So, that's my planning story. Probably a far longer one than you'd expect. But, I think that's how homeschooling is. Try something. Figure out what works for you and what doesn't. Keep what's good. Make improvements. My planning this year was so much easier than last year, because I found what worked for me. Now I get to work on helping my kids keep track of their assignments too!

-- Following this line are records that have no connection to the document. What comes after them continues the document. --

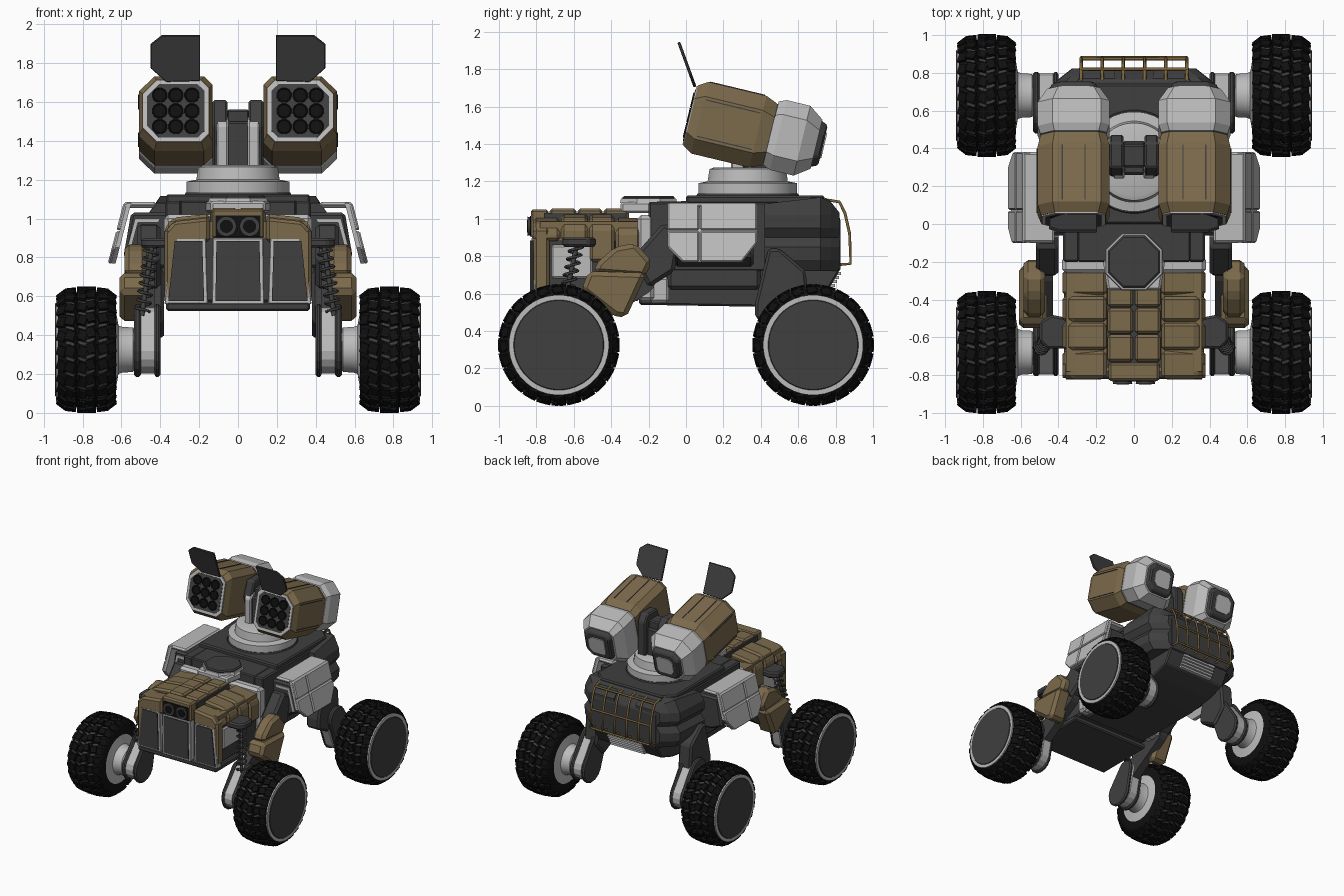
import bpy, bmesh, math
from mathutils import Matrix, Vector

cube = bpy.data.objects.get("Cube")
if cube:
    bpy.data.objects.remove(cube)


def material(name, r, g, b):
    m = bpy.data.materials.new(name)
    m.use_nodes = True
    m.diffuse_color = (r, g, b, 1)
    m.node_tree.nodes["Principled BSDF"].inputs["Base Color"].default_value = (r, g, b, 1)
    return m


DARK = material("dark grey", .05, .05, .05)
LIGHT = material("light grey", .5, .5, .5)
TAN = material("armour tan", .2, .145, .072)
BLACK = material("rubber black", .005, .005, .005)
BRASS = material("rail brass", .2, .13, .045)


def finish(name, bm, mat, mirror=True, bevel=0, matrix=None, smooth=False):
    bmesh.ops.recalc_face_normals(bm, faces=bm.faces)
    if matrix:
        bm.transform(matrix)
    me = bpy.data.meshes.new(name)
    bm.to_mesh(me)
    bm.free()
    me.materials.append(mat)
    if smooth:
        me.shade_smooth()
        me.set_sharp_from_angle(angle=math.radians(35))
    ob = bpy.data.objects.new(name, me)
    bpy.context.collection.objects.link(ob)
    if bevel:
        mod = ob.modifiers.new("bevel", "BEVEL")
        mod.width, mod.segments = bevel, 1
    if mirror:
        ob.modifiers.new("mirror", "MIRROR").use_mirror_merge = False
    return ob


def loft(name, rings, mat, **kw):
    """Skin a list of equal point rings and cap both ends."""
    bm = bmesh.new()
    rows = [[bm.verts.new(p) for p in ring] for ring in rings]
    n = len(rows[0])
    for a, b in zip(rows, rows[1:]):
        for i in range(n):
            bm.faces.new((a[i], a[(i + 1) % n], b[(i + 1) % n], b[i]))
    bm.faces.new(rows[0])
    bm.faces.new(rows[-1])
    return finish(name, bm, mat, **kw)


def prism(name, pts, axis, a, b, mat, **kw):
    put = {"x": lambda p, d: (d, p[0], p[1]), "y": lambda p, d: (p[0], d, p[1]),
           "z": lambda p, d: (p[0], p[1], d)}[axis]
    return loft(name, [[put(p, d) for p in pts] for d in (a, b)], mat, **kw)


def box(name, x, y, z, mat, **kw):
    return prism(name, [(x[0], y[0]), (x[1], y[0]), (x[1], y[1]), (x[0], y[1])], "z", z[0], z[1], mat, **kw)


def lathe(name, prof, centre, direction, mat, n=32, **kw):
    """Turn (distance, radius) pairs around an axis."""
    m = Matrix.Translation(centre) @ Vector(direction).to_track_quat("Z", "Y").to_matrix().to_4x4()
    kw["matrix"] = kw.get("matrix", Matrix()) @ m
    kw.setdefault("smooth", True)
    return loft(name, [[(r * math.cos(t), r * math.sin(t), d) for t in
                        [math.tau * (i + .5) / n for i in range(n)]] for d, r in prof], mat, **kw)


def rod(name, p, q, r, mat, n=12, **kw):
    d = Vector(q) - Vector(p)
    return lathe(name, [(0, r), (d.length, r)], p, d, mat, n, **kw)


def tube(name, pts, r, mat):
    cu = bpy.data.curves.new(name, "CURVE")
    cu.dimensions, cu.bevel_depth, cu.bevel_resolution = "3D", r, 1
    sp = cu.splines.new("POLY")
    sp.points.add(len(pts) - 1)
    for p, c in zip(sp.points, pts):
        p.co = (*c, 1)
    cu.materials.append(mat)
    bpy.context.collection.objects.link(bpy.data.objects.new(name, cu))


def capsule(p, r, q, s, n=8):
    """Outline around two circles of radius r at p and s at q."""
    a = math.atan2(q[1] - p[1], q[0] - p[0])
    arc = [math.pi * (i / n - .5) for i in range(n + 1)]
    return ([(q[0] + s * math.cos(a + t), q[1] + s * math.sin(a + t)) for t in arc] +
            [(p[0] - r * math.cos(a + t), p[1] - r * math.sin(a + t)) for t in arc])


# Wheels: lobed tyre, chevron tread, rim, disc and inner hub
X = (1, 0, 0)


def tread(name, c, phase, rows, size, mat):
    bm = bmesh.new()
    for k in range(24):
        for s in (-1, 1):
            turn = Matrix.Translation(c) @ Matrix.Rotation(math.tau * (k + phase + s * .1) / 24, 4, "X")
            for off, r, tilt, w in rows:
                bmesh.ops.create_cube(bm, size=1, matrix=turn @ Matrix.Translation((s * off, 0, r)) @
                                      Matrix.Rotation(s * tilt, 4, "Y") @ Matrix.Rotation(s * .3, 4, "Z") @
                                      Matrix.Diagonal((w, *size, 1)))
    finish(name, bm, mat)


for end, y in (("front", -.68), ("rear", .68)):
    c = (.78, y, .325)
    half = [(.035, .312), (.05, .296), (.065, .309), (.105, .301), (.14, .278), (.152, .255)]
    prof = [(-d, r) for d, r in reversed(half)] + half
    lathe(end + "_tyre", prof, c, X, BLACK, 48)
    lathe(end + "_rim", [(.13, .268), (.157, .268), (.157, .24)], c, X, LIGHT, 40)
    lathe(end + "_wheel_disc", [(.15, .247), (.162, .238), (.162, .2)], c, X, DARK, 40)
    lathe(end + "_hub", [(-.255, .095), (-.24, .115), (-.185, .118), (-.165, .125), (-.15, .21), (-.145, .245)],
          c, X, LIGHT)
    tread(end + "_tread", c, 0, [(.022, .313, 0, .042), (.083, .306, .12, .047), (.125, .288, .65, .05)],
          (.05, .023), BLACK)
    tread(end + "_tread_groove", c, .5, [(.022, .307, 0, .045), (.083, .302, .12, .047)], (.012, .018), DARK)

# Swing arms at the wheels
front_pod = capsule((-.68, .31), .125, (-.6, .48), .08)
rear_pod = capsule((.68, .31), .125, (.58, .5), .1)
for end, pod in (("front", front_pod), ("rear", rear_pod)):
    prism(end + "_arm_inner_plate", pod, "x", .4, .43, DARK, bevel=.01)
    prism(end + "_arm_core", [(p[0] * .99, .35 + (p[1] - .35) * .9) for p in pod], "x", .43, .5, LIGHT)
    prism(end + "_arm_outer_plate", pod, "x", .5, .535, DARK, bevel=.01)
prism("rear_upper_arm", [(.37, .47), (.37, .55), (.44, .84), (.5, .84), (.64, .72), (.66, .5), (.55, .38)],
      "x", .38, .5, DARK, bevel=.015)
prism("front_link", [(-.28, .8), (-.12, .98), (-.03, .92), (-.06, .72), (-.2, .63)], "x", .4, .52, DARK, bevel=.02)
prism("front_lower_link", capsule((-.62, .42), .07, (-.25, .68), .09), "x", .43, .5, DARK)

# Tan armour on the front knees
prism("knee_armour_upper", [(-.47, .77), (-.38, .85), (-.27, .87), (-.18, .77), (-.22, .69), (-.5, .71)],
      "x", .47, .585, TAN, bevel=.025)
prism("knee_armour_lower", [(-.52, .72), (-.21, .71), (-.32, .47), (-.38, .48), (-.56, .62)],
      "x", .46, .61, TAN, bevel=.025)

# Shock absorbers
top, low = Vector((.44, -.58, .88)), Vector((.495, -.66, .5))
rod("shock_core", low, top, .013, DARK)
for s in (-1, 1):
    pts = []
    for i in range(109):
        t, a = i / 108, math.tau * i / 12
        p = low.lerp(top, t) + Vector((.036 * math.cos(a), .036 * math.sin(a), 0))
        pts.append((p.x * s, p.y, p.z))
    tube("shock_spring", pts, .007, DARK)
prism("shock_mount", [(.34, -.66), (.46, -.66), (.5, -.62), (.5, -.52), (.44, -.48), (.34, -.5)],
      "z", .85, .9, DARK, bevel=.012)

# Chassis with a tapered tail and fluted rear flanks
prism("lower_hull", [(-.25, .54), (.37, .53), (.6, .56), (.755, .61), (.82, .72), (.82, .76), (-.25, .76)],
      "x", -.3, .3, DARK, mirror=False, bevel=.01)
prism("hull_core", [(-.2, .72), (.825, .72), (.825, 1.0), (.76, 1.11), (-.2, 1.09)],
      "x", -.3, .3, DARK, mirror=False, bevel=.008)
box("hull_side", (.29, .375), (-.2, .45), (.72, 1.09), DARK, bevel=.01)


def flank(y, w, top):
    return [(x, y, z) for x, z in ((.1, .72), (w - .03, .72), (w + .015, .78), (w + .02, .85), (w - .015, .9),
                                   (w + .02, .95), (w + .015, 1.02), (w - .03, top), (.1, top))]


loft("hull_flank", [flank(.42, .45, 1.08), flank(.72, .43, 1.115), flank(.775, .37, 1.09), flank(.822, .31, 1.03)], DARK)
prism("hull_roof", [(-.28, .74), (.28, .74), (.37, .66), (.37, 0), (-.37, 0), (-.37, .66)],
      "z", 1.08, 1.125, DARK, mirror=False, bevel=.01)
box("hull_skirt", (.28, .37), (-.1, .4), (.62, .8), DARK, bevel=.02)
box("neck_collar", (-.38, .38), (-.26, -.17), (.56, 1.02), LIGHT, mirror=False, bevel=.02)
box("neck_lower_panel", (.28, .36), (-.2, -.09), (.55, .69), LIGHT, bevel=.015)

# Roof hatch
prism("hatch_frame", [(-.14, -.35), (.14, -.35), (.18, -.1), (.18, .03), (-.18, .03), (-.18, -.1)],
      "z", 1.03, 1.09, LIGHT, mirror=False, bevel=.012)
lathe("hatch_rim", [(0, .165), (.022, .16)], (0, -.2, 1.085), (0, 0, 1), LIGHT, 8, smooth=False, mirror=False)
lathe("hatch_lid", [(0, .15), (.02, .15), (.028, .14)], (0, -.2, 1.095), (0, 0, 1), DARK, 8, smooth=False, mirror=False)

# Front hull with framed panels
box("nose_core", (-.35, .35), (-.78, -.24), (.56, .92), DARK, mirror=False, bevel=.02)
box("nose_sill", (-.37, .37), (-.82, -.3), (.525, .57), DARK, mirror=False, bevel=.01)
box("nose_side_panel", (.34, .365), (-.72, -.5), (.68, .86), LIGHT, bevel=.01)
box("nose_cheek", (.3, .378), (-.815, -.73), (.58, .95), TAN, bevel=.015)


def framed(name, xs, y, **kw):
    a, b, c, d = xs
    prism(name + "_frame", [(a, .56), (b, .56), (c, .9), (d, .9)], "y", y, -.76, LIGHT, bevel=.004, **kw)
    prism(name, [(a + .019, .575), (b - .019, .575), (c - .019, .885), (d + .019, .885)],
          "y", y - .008, y, DARK, **kw)


framed("nose_centre_panel", (-.135, .135, .13, -.13), -.825, mirror=False)
framed("nose_side_front_panel", (.155, .378, .345, .165), -.815)

# Tan hood blocks
edges = [-.82, -.67, -.52, -.38, -.24]
for i, (a, b) in enumerate(zip(edges, edges[1:])):
    drop = .02 if i in (0, 3) else 0
    base = .88 if i < 2 else .77
    prism("hood_side_block", [(.145, base), (.378, base), (.378, .95 - drop), (.33, 1.005 - drop), (.145, 1.025 - drop)],
          "y", a + .003, b - .003, TAN, bevel=.016)
    if i:
        box("hood_centre_block", (.004, .14), (a - .06, b - .066), (.9, 1.055), TAN, bevel=.014)
box("hood_base", (-.36, .36), (-.78, -.26), (.88, .985), TAN, mirror=False)
box("hood_seam", (-.145, .145), (-.76, -.32), (.98, 1.03), DARK, mirror=False)
box("camera_housing", (-.135, .135), (-.83, -.735), (.895, 1.05), TAN, mirror=False, bevel=.012)
box("camera_plate", (-.115, .115), (-.835, -.825), (.905, 1.015), BLACK, mirror=False)
lathe("camera_barrel", [(0, .05), (.015, .052), (.015, .035)], (.06, -.833, .96), (0, -1, 0), DARK, 20)
lathe("camera_lens", [(0, .034), (.003, .034)], (.06, -.847, .96), (0, -1, 0), BLACK, 16)


# Side fenders: shell with four raised panels
def slope(ob):
    for v in ob.data.vertices:
        v.co.x -= (v.co.z - .77) * .26


outline = [(-.1, 1.08), (.38, 1.08), (.38, .87), (.3, .77), (-.02, .77), (-.1, .85)]
slope(prism("fender_shell", outline, "x", .63, .652, LIGHT))
for name, pts in (("upper_front", [(-.1, .94), (.07, .94), (.07, 1.08), (-.1, 1.08)]),
                  ("upper_rear", [(.075, .94), (.38, .94), (.38, 1.08), (.075, 1.08)]),
                  ("lower_front", [(-.1, .935), (-.1, .85), (-.02, .77), (.07, .77), (.07, .935)]),
                  ("lower_rear", [(.075, .935), (.075, .77), (.3, .77), (.38, .87), (.38, .935)])):
    slope(prism("fender_panel_" + name, pts, "x", .645, .67, LIGHT, bevel=.008))
box("fender_top", (.42, .59), (-.1, .38), (1.055, 1.085), LIGHT, bevel=.012)
prism("fender_mount", [(.34, .74), (.5, .76), (.59, .8), (.55, 1.03), (.36, 1.03)], "y", -.06, .36, DARK, bevel=.015)
prism("fender_mount_trim", [(.4, 1.0), (.53, 1.0), (.58, .81), (.56, .81), (.515, .98), (.41, .98)],
      "y", -.068, -.06, LIGHT)

# Rear grille rail and vents
for i in range(6):
    x = -.28 + .112 * i
    tube("rail_upright", [(x, .76, 1.1), (x, .82, 1.09), (x, .85, 1.03), (x, .875, .92), (x, .88, .76), (x, .82, .755)],
         .009, BRASS)
for y, z in ((.82, 1.09), (.875, .92), (.88, .76)):
    tube("rail_bar", [(-.28, y, z), (.28, y, z)], .009, BRASS)
for i in range(5):
    y, z = .775 + .011 * i, .615 + .021 * i
    box("rear_vent_slat", (-.16, .16), (y - .03, y + .01), (z, z + .016), LIGHT, mirror=False)

# Turret ring and mast
C, UP = (0, .33, 1.09), (0, 0, 1)
lathe("turret_base", [(0, .29), (.045, .27)], C, UP, DARK, 40, mirror=False)
lathe("turret_ring", [(.04, .265), (.1, .265), (.11, .215), (.175, .205), (.185, .18)], C, UP, LIGHT, 40, mirror=False)
box("mast_core", (-.06, .06), (.26, .44), (1.26, 1.5), DARK, mirror=False, bevel=.012)
box("mast_crosshead", (-.06, .06), (.3, .42), (1.49, 1.56), DARK, mirror=False, bevel=.01)
prism("mast_side", [(.24, 1.26), (.32, 1.26), (.32, 1.52), (.29, 1.53), (.24, 1.48)], "x", .05, .11, LIGHT, bevel=.008)
prism("mast_pillar", [(.25, 1.48), (.31, 1.26), (.47, 1.26), (.47, 1.55), (.43, 1.61), (.3, 1.61)],
      "x", .055, .13, DARK, bevel=.01)
rod("pod_axle", (.1, .35, 1.48), (.2, .35, 1.48), .07, DARK, 16)

# Launcher pods, tilted upward, built along local y
TILT = Matrix.Translation((.32, .025, 1.552)) @ Matrix.Rotation(math.radians(-13.5), 4, "X")


def section(t, w, h, up=0):
    o, i = .42 * w, .24 * w
    return [(x, t, z + up) for x, z in ((w, o - h), (w, h - o), (w - o, h), (i - w, h), (-w, h - i),
                                        (-w, i - h), (i - w, -h), (w - o, -h))]


def pod(name, stations, mat, up=0, bevel=0):
    loft(name, [section(*s, up) for s in stations], mat, matrix=TILT, bevel=bevel)


pod("pod_shell", [(0, .172, .165), (.05, .19, .197), (.37, .19, .197), (.435, .175, .17)], TAN)
pod("pod_seam", [(.42, .17, .168), (.46, .17, .168)], DARK)
pod("pod_rear", [(.44, .175, .175), (.48, .19, .192), (.61, .19, .192), (.69, .14, .135)], LIGHT, .008)
pod("pod_exhaust_frame", [(.68, .13, .13), (.725, .115, .11)], DARK, .01, .01)
pod("pod_exhaust_plate", [(.725, .075, .07), (.732, .075, .07)], LIGHT, .01)
pod("pod_mouth_frame", [(-.006, .168, .161), (.02, .172, .165)], LIGHT)
pod("pod_mouth", [(-.009, .148, .141), (-.004, .148, .141)], DARK)
for x, z in ((.192, .1), (.192, -.1), (.06, .198), (-.06, .198)):
    box("pod_panel_line", (x - .003, x + .003), (.06, .36), (z - .003, z + .003), DARK, matrix=TILT)
for i in range(9):
    p = ((i % 3 - 1) * .083, -.008, (i // 3 - 1) * .083)
    lathe("missile_tube", [(0, .041), (.006, .041), (.006, .036), (.003, .032)], p, (0, -1, 0), BLACK, 12, matrix=TILT)

# Open pod lids
LID = Matrix.Translation((.32, .05, 1.7)) @ Matrix.Rotation(math.radians(20), 4, "X")
prism("pod_lid", [(-.125, .01), (-.125, .26), (.07, .26), (.13, .21), (.13, .08), (.05, .005)],
      "y", -.008, .008, DARK, bevel=.004, matrix=LID)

If you were wondering how my first day went, well, it was a mixed bag. I had organized my room at the beginning of the summer. Not only was my planner not ready yesterday, neither was my room. Desks needed to be cleaned out at the beginning of the day and so did my homeschool room! Over the course of the summer my room got cluttered. As I began teaching, I started feeling claustrophobic and cluttered. I couldn't lay out my planner. So, as soon as we'd gotten our work done for the day, I started cleaning out. A pile for storage, two bags to donate to a new teacher, a big pile for the garage...
Today is day two. I have a less cluttered room and plans done for the day. The glitch today is that a thunderstorm is forecasted for this afternoon. So... we're heading out to grocery shop this morning and come home to homeschool afterwards. Life's just that way--flexibility is required! ;)